Wandering the streets of Caye Caulker

The Split - Caye Caulker

Enjoying a beer and views from the Lazy Lizard at the Split

Sunning on the Lazy Lizard deck with views of the Split

We took a quick walking tour of the island and as I was gazing out towards the sea, my eyes honed in on the most perfect seagull poop-laden dock.  "Can we please jump off this?!" I screeched with excitement, praying Chip would agree. "Come on, come on.  Please!  You go first!"  And he did.  Then it was my turn.  We flung our bodies off the dock with as much gusto as a skydiver leaping out of an airplane.  This moment was pure fun, and had us laughing until our stomachs hurt.  It's times like these when I am truly grateful to have Chip by my side.  To be silly with and let loose.  To forget about the world around us, the worries, or concerns back home and just let the moment we are in take front and center. We make a pretty great match and I'm always reminded of that when we travel.   It was the perfect ending to our day.  Heck, it was the perfect ending to our vacation. 

As we explored the many facets Belize had to offer, we realized it will always hold a little chunk of our heart.  What a beautiful country with diverse landscapes, friendly people, and stunning marine life.  It was the country that reunited Chip and I with our love for travel.  Our need to travel.  Where we began to dream again about where we want to go and what we want to show our kids.  It was always there in our hearts but gets buried with the day to day routine of managing kids, working, and paying the mortgage.  We had to dig deep on this trip, ask each other the tough questions and think about what it is we want to accomplish with our time on this earth as a family.  We know our adventures don't stop here.  And that they happen every day, even in our own backyard.  But hardly a day has gone by since our trip that we haven't dreamed about where we might travel to next.  What adventure is in store for us?  What will we discover?  Learn?  How will we be changed? How will we be inspired?  Who will we meet along the way?  How will it change our lives? I can hardly wait to see what is in store for our family next!

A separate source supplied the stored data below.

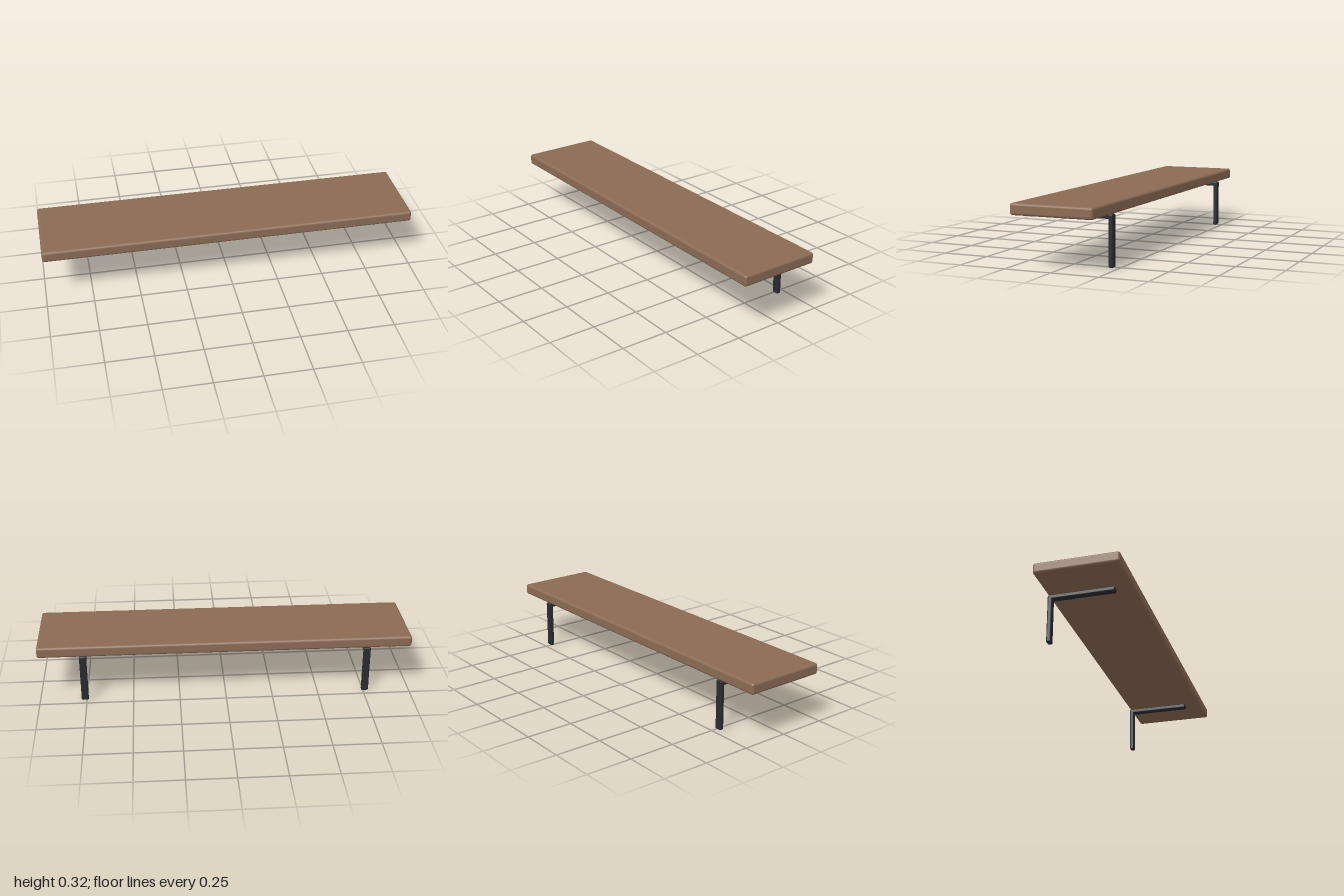
import * as THREE from 'three';
import { RoundedBoxGeometry } from 'three/addons/geometries/RoundedBoxGeometry.js';

const wood = new THREE.MeshStandardMaterial({ color: 0x8b6b54 });
const metal = new THREE.MeshStandardMaterial({ color: 0x2b2a30 });

// Rounded box given by its size and centre
function bar(name, size, centre, radius, material) {
  const mesh = new THREE.Mesh(new RoundedBoxGeometry(...size, 4, radius), material);
  mesh.name = name;
  mesh.position.set(...centre);
  return mesh;
}

export function createModel() {
  const shelf = new THREE.Group();
  shelf.name = 'wallShelf';

  // Wooden board
  shelf.add(bar('board', [2, 0.059, 0.44], [0, 0.2915, 0], 0.013, wood));

  // L-shaped brackets: an upright against the wall and an arm under the board
  for (const side of [-1, 1]) {
    const bracket = new THREE.Group();
    bracket.name = side > 0 ? 'leftBracket' : 'rightBracket';
    bracket.position.x = side * 0.76;
    bracket.add(
      bar('upright', [0.038, 0.262, 0.024], [0, 0.131, -0.208], 0.007, metal),
      bar('arm', [0.038, 0.024, 0.35], [0, 0.25, -0.045], 0.007, metal)
    );
    shelf.add(bracket);
  }
  return shelf;
}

If we haven't convinced you to head straight to expedia and buy tickets to Belize yet, just's only a two hour flight from Dallas or Houston!! Do it!